I am shaking my head “no” to this wild assertion, and I am hopeful that Christel Schneider is, too, since the last line in the article indicates that she is aware that a shake of the head can mean “yes” in some cultures.
So why even talk about “a primitive precursor”? Precursor of what?
I had my first lesson about the arbitrary–not hard-wired–meaning of head shaking when I attended a classical Indian music concert as a college student in Syracuse, New York. During the performance, I was alarmed at seeing so many people in the audience shaking their heads in what I thought was a “no” message. They seemed to despair at the quality of the music. I felt sorry for the performers. After the performance, I learned that the head-shaking members of the audience were, in fact, deeply appreciative of the quality of the performance. Their side-to-side horizontal head movement meant, “yes, yes, wonderful, wah, wah.”
My second lesson is one that I probably share with thousands of other visitors to India, especially those lucky enough to be invited for a home meal. If, as an innocent American, you shake your head “no” when offered second helpings, you will find your hostess heaping yet more food on your plate. Again and again, because your hostess interprets your side-to-side head shaking as saying “yes, yes, more, please.”
The chimpanzees and bonobos living in European zoos would be at high risk for weight gain in India.
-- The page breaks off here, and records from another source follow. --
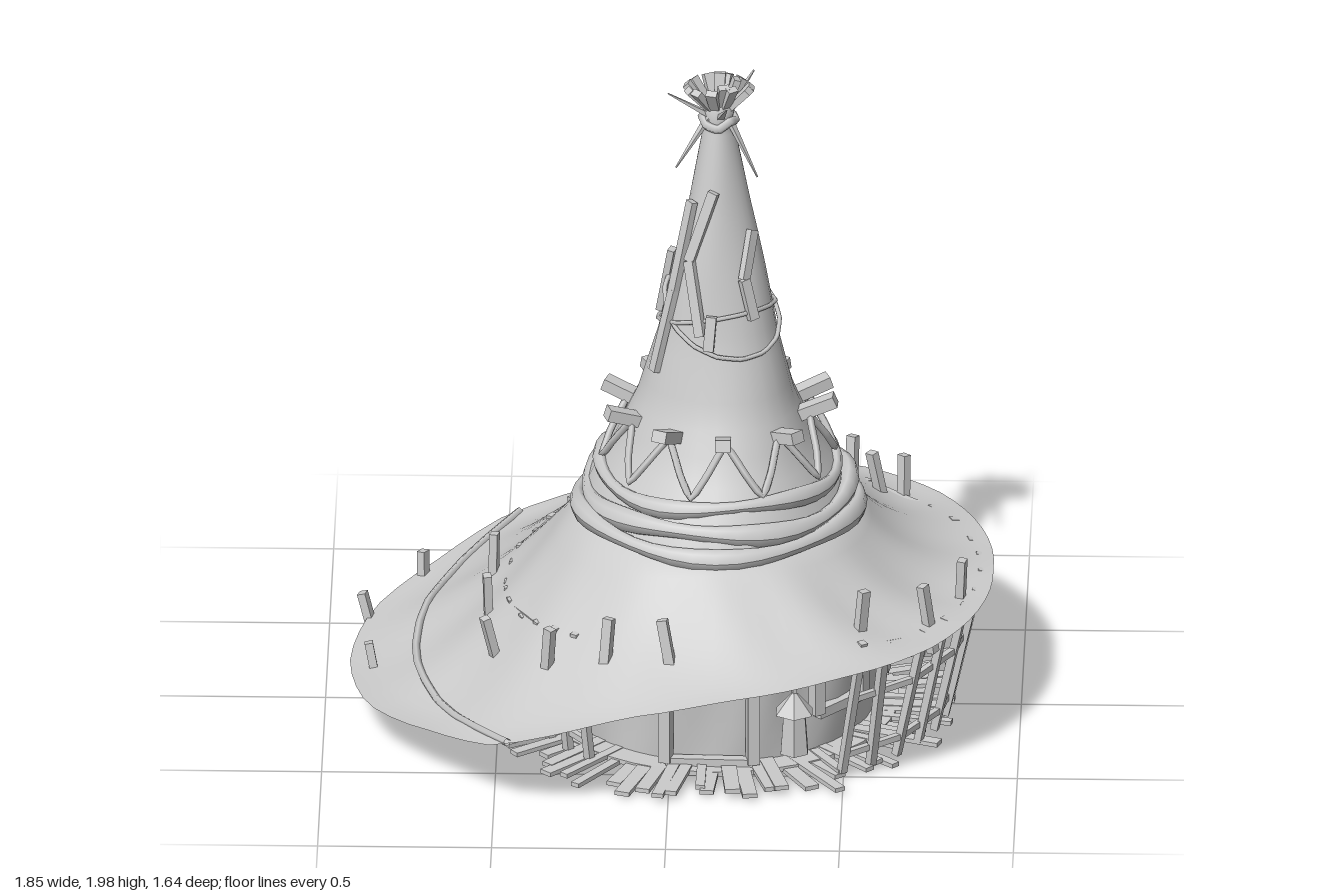
import * as THREE from 'three';

const mat = new THREE.MeshStandardMaterial({ color: 0xcccccc, side: THREE.DoubleSide });
const flat = new THREE.MeshStandardMaterial({ color: 0xcccccc, flatShading: true });
const CX = 0.13; // axis of the cone and hut
const DEG = Math.PI / 180;
const V = (x, y, z) => new THREE.Vector3(x, y, z);
// Point around the hut axis
const P = (r, a, y) => V(CX + r * Math.cos(a), y, r * Math.sin(a));

let seed = 7;
const rnd = (lo, hi) => {
  seed = (seed * 16807) % 2147483647;
  return lo + (hi - lo) * seed / 2147483647;
};
function table(pairs, v) {
  if (v <= pairs[0][0]) return pairs[0][1];
  for (let i = 1; i < pairs.length; i++) {
    const [a, b] = [pairs[i - 1], pairs[i]];
    if (v <= b[0]) return a[1] + (b[1] - a[1]) * (v - a[0]) / (b[0] - a[0]);
  }
  return pairs[pairs.length - 1][1];
}

// Brim outline by angle, and rim height by x
const RIM = [[0, .79], [18, .8], [40, .815], [59, .81], [86, .8], [106, .84], [129, 1], [144, 1], [162, 1.05], [180, 1.06]];
const RIM_Y = [[-.93, .12], [-.7, .17], [-.5, .22], [-.2, .31], [.1, .37], [.5, .42], [.92, .43]];
const rimR = a => table(RIM, Math.abs(Math.atan2(Math.sin(a), Math.cos(a))) / DEG);
function brimY(r, a) {
  const R = rimR(a), t = Math.min(1, Math.max(0, (r - .4) / (R - .4)));
  const y = table(RIM_Y, CX + R * Math.cos(a));
  const c = Math.cos(a), p = 1.3 + (c > 0 ? 1.2 : .5) * c * c;
  const dent = .014 * Math.sin(a * 9 + 3 * t) * Math.sin(t * Math.PI) * Math.sin(a * 4 + 1);
  return y + (.64 - y) * Math.pow(1 - t, p) + dent;
}

// Closed rings of vertices joined into a smooth skin
function skin(fn, nu, nv) {
  const pos = [], idx = [];
  for (let j = 0; j <= nv; j++) {
    for (let i = 0; i < nu; i++) {
      pos.push(...fn(i / nu * Math.PI * 2, j / nv).toArray());
      if (j < nv) {
        const a = j * nu + i, b = j * nu + (i + 1) % nu;
        idx.push(a, a + nu, b, b, a + nu, b + nu);
      }
    }
  }
  const g = new THREE.BufferGeometry();
  g.setAttribute('position', new THREE.Float32BufferAttribute(pos, 3));
  g.setIndex(idx);
  g.computeVertexNormals();
  return g;
}
function add(parent, name, geo, m = mat) {
  const mesh = new THREE.Mesh(geo, m);
  mesh.name = name;
  parent.add(mesh);
  return mesh;
}
function stick(parent, name, a, b, w, d = w, taper = 1) {
  const g = new THREE.BoxGeometry(w, a.distanceTo(b), d), p = g.attributes.position;
  for (let i = 0; i < p.count; i++) {
    if (p.getY(i) > 0) p.setXYZ(i, p.getX(i) * taper, p.getY(i), p.getZ(i) * taper);
  }
  const m = add(parent, name, g, flat), dir = b.clone().sub(a).normalize();
  // Keep the width of the stick tangent to the hut
  const mid = a.clone().add(b).multiplyScalar(.5);
  let out = V(mid.x - CX, 0, mid.z);
  if (Math.abs(dir.y) < .7 && Math.abs(dir.dot(out.clone().normalize())) > .7) out = V(0, 1, 0);
  const x = dir.clone().cross(out).normalize();
  m.quaternion.setFromRotationMatrix(new THREE.Matrix4().makeBasis(x, dir, x.clone().cross(dir)));
  m.position.copy(mid);
}
function rope(parent, name, pts, r, closed = false) {
  add(parent, name, new THREE.TubeGeometry(new THREE.CatmullRomCurve3(pts, closed, 'catmullrom', .2), pts.length * 4, r, 5, closed));
}
function group(root, name) {
  const g = new THREE.Group();
  g.name = name;
  root.add(g);
  return g;
}

export function createModel() {
  const root = new THREE.Group();

  // Drooping brim
  add(root, 'brim', skin((a, t) => {
    const r = .38 + (rimR(a) - .38) * t;
    return P(r, a, brimY(r, a));
  }, 72, 14));
  const fold = [];
  for (let i = 0; i <= 12; i++) {
    const z = -.78 + 1.56 * i / 12, x = -.74 + .28 * (z / .78) ** 2;
    const r = Math.hypot(x - CX, z), a = Math.atan2(z, x - CX);
    fold.push(V(x, brimY(r, a) + .002, z));
  }
  rope(root, 'brimFold', fold, .012);

  // Tall pointed roof
  const CONE = [[.6, .41], [.65, .4], [.75, .35], [.85, .29], [1, .225], [1.2, .17], [1.4, .13], [1.6, .088], [1.8, .05], [1.86, .038], [1.9, .05], [1.93, .02]];
  const coneR = y => table(CONE, y);
  add(root, 'cone', skin((a, t) => {
    const y = .6 + 1.33 * t;
    return P(coneR(y) * (1 + .035 * Math.sin(3 * a + y * 5)), a, y);
  }, 28, 36));

  // Rumpled cloth bands at the foot of the cone
  const bands = group(root, 'clothBands');
  [[.65, .405, .03], [.7, .375, .032], [.765, .34, .026]].forEach(([y, r, w], k) => {
    add(bands, 'clothBand', skin((a, t) => {
      const q = t * Math.PI * 2, s = w * (1 + .25 * Math.sin(5 * a + k * 2));
      return P(r + s * .75 * Math.cos(q), a, y + .012 * Math.sin(3 * a + k * 2.1) + s * Math.sin(q));
    }, 40, 8));
  });

  // Pegs around the cone with a rope slung between them
  const garland = group(root, 'garland'), sling = [], N = 10;
  for (let i = 0; i < N; i++) {
    const a = (i + .35) / N * Math.PI * 2, h = Math.PI / N;
    stick(garland, 'conePeg', P(.19, a, .92), P(.34, a + rnd(-.08, .08), rnd(.95, .99)), .045, .035);
    sling.push(P(.27, a, .94), P(.31, a + h * .6, .86), P(.335, a + h, .8), P(.31, a + h * 1.4, .86));
  }
  rope(garland, 'slungRope', sling, .011, true);

  // Slanting rope tied around the cone
  for (const s of [0, 1]) {
    const loop = [];
    for (let i = 0; i < 16; i++) {
      const a = i / 16 * Math.PI * 2, y = s ? 1.27 - .1 * Math.sin(a + .5) : 1.25 + .05 * Math.sin(a + .6);
      loop.push(P(coneR(y) * 1.03 + .004, a, y));
    }
    rope(root, 'coneRope', loop, .007, true);
  }

  // Bent slats nailed to the cone
  const slats = group(root, 'slats');
  [[[150, 1.1], [146, 1.35], [140, 1.62]],
    [[106, 1.24], [128, 1.45], [98, 1.66]],
    [[52, 1.28], [58, 1.4], [32, 1.53]],
    [[98, 1.2], [96, 1.3]],
    [[200, 1.22], [196, 1.42]]].forEach(path => {
    const pts = path.map(([d, y]) => P(coneR(y) + .014, d * DEG, y));
    for (let i = 1; i < pts.length; i++) stick(slats, 'slat', pts[i - 1], pts[i], .03, .02);
  });

  // Straw tuft and binding at the tip
  const tuft = group(root, 'tuft');
  for (let i = 0; i < 14; i++) {
    const a = i * 2.4, r = rnd(.03, .1);
    stick(tuft, 'straw', P(.015, a, 1.87), P(r, a, 2 - r * .45), .025, .016, 1.3);
  }
  [[165, .15, 1.95], [320, .13, 1.97], [150, .14, 1.73], [30, .13, 1.7], [270, .13, 1.71], [80, .15, 1.95]].forEach(([d, r, y]) =>
    stick(tuft, 'longStraw', P(.03, d * DEG, 1.87), P(r, d * DEG, y), .022, .014, .2));
  const knot = [];
  for (let i = 0; i < 8; i++) knot.push(P(.047, i * Math.PI / 4, 1.85 + .012 * Math.sin(i * 2)));
  rope(tuft, 'binding', knot, .014, true);

  // Round hut wall, slightly rumpled
  add(root, 'wall', skin((a, t) => P(.45 + .03 * t + .012 * Math.sin(11 * a) * Math.sin(t * 3), a, .02 + .45 * t), 60, 6));

  // Window frames and doorway
  const openings = group(root, 'openings');
  const frame = (d, half, y0, y1, name) => {
    const a0 = (d - half) * DEG, a1 = (d + half) * DEG, r = .485;
    [a0, a1].forEach(a => stick(openings, name, P(r, a, y0), P(r, a, y1), .035));
    [y0, y1].forEach(y => stick(openings, name, P(r, a0, y), P(r, a1, y), .03));
  };
  [42, 0, -42, -90, -138, 180].forEach(d => frame(d, 11, .15, .34, 'windowFrame'));
  frame(92, 15, .03, .38, 'doorFrame');

  // Lantern hanging beside the door
  const lantern = group(root, 'lantern');
  const body = add(lantern, 'lanternBody', new THREE.CylinderGeometry(.035, .045, .13, 6), flat);
  body.position.set(.36, .17, .55);
  const cap = add(lantern, 'lanternCap', new THREE.ConeGeometry(.06, .07, 6), flat);
  cap.position.set(.36, .265, .55);
  stick(lantern, 'lanternHook', V(.36, .29, .55), V(.36, .45, .55), .012);

  // Fence of leaning posts with rails, open at the front
  const fence = group(root, 'fence');
  const bulge = a => Math.max(0, Math.cos(a));
  const post = (a, y) => P(.56 + .1 * bulge(a) + (.05 + .04 * bulge(a)) * y / .4, a, y);
  const COUNT = 32, rails = [[], [], []];
  for (let i = 0; i <= COUNT; i++) {
    const a = (54 - 284 * i / COUNT) * DEG, top = post(a, .4);
    const y = brimY(Math.hypot(top.x - CX, top.z), a);
    stick(fence, 'post', post(a, .02), post(a + rnd(-.03, .03), y), rnd(.018, .03), .022);
    [.08 + rnd(-.01, .01), .27 + rnd(-.01, .01), y - .015].forEach((h, k) => rails[k].push(post(a, h)));
  }
  rails.forEach(pts => {
    for (let i = 2; i < pts.length; i += 2) stick(fence, 'rail', pts[i - 2], pts[i], .018, .018);
  });

  // Floor with ragged boards fanning out from beneath
  const floor = add(root, 'floor', new THREE.CylinderGeometry(.52, .52, .014, 40));
  floor.position.set(CX, .015, 0);
  const boards = group(root, 'floorBoards');
  for (let i = 0; i < 76; i++) {
    const a = i / 76 * Math.PI * 2, y = rnd(.008, .022);
    stick(boards, 'board', P(rnd(.4, .46), a, y), P(rnd(.61, .72), a + rnd(-.04, .04), y + rnd(-.001, .006)), rnd(.025, .045), .013);
  }

  // Pegs poking through the brim
  const pegs = group(root, 'brimPegs');
  [[-.88, -.28], [-.73, -.5], [-.86, .05], [-.52, -.16], [-.53, .1], [-.51, .32], [-.35, .52], [-.18, .59], [0, .63],
    [.55, .49], [.74, .38], [.83, .18], [.5, -.56], [.58, -.48], [.65, -.5], [.28, -.62], [.08, -.63], [0, -.55]].forEach(([x, z]) => {
    const y = brimY(Math.hypot(x - CX, z), Math.atan2(z, x - CX)), up = x < -.7 ? .07 : .12;
    const lx = rnd(-.025, .01), lz = rnd(-.015, .015);
    stick(pegs, 'brimPeg', V(x - lx, y - .09, z - lz), V(x + lx, y + up, z + lz), .03, .024);
  });
  return root;
}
Just like me.
Image: “Bonobo”, from flickr user tim_ellis, licensed with Creative Commons.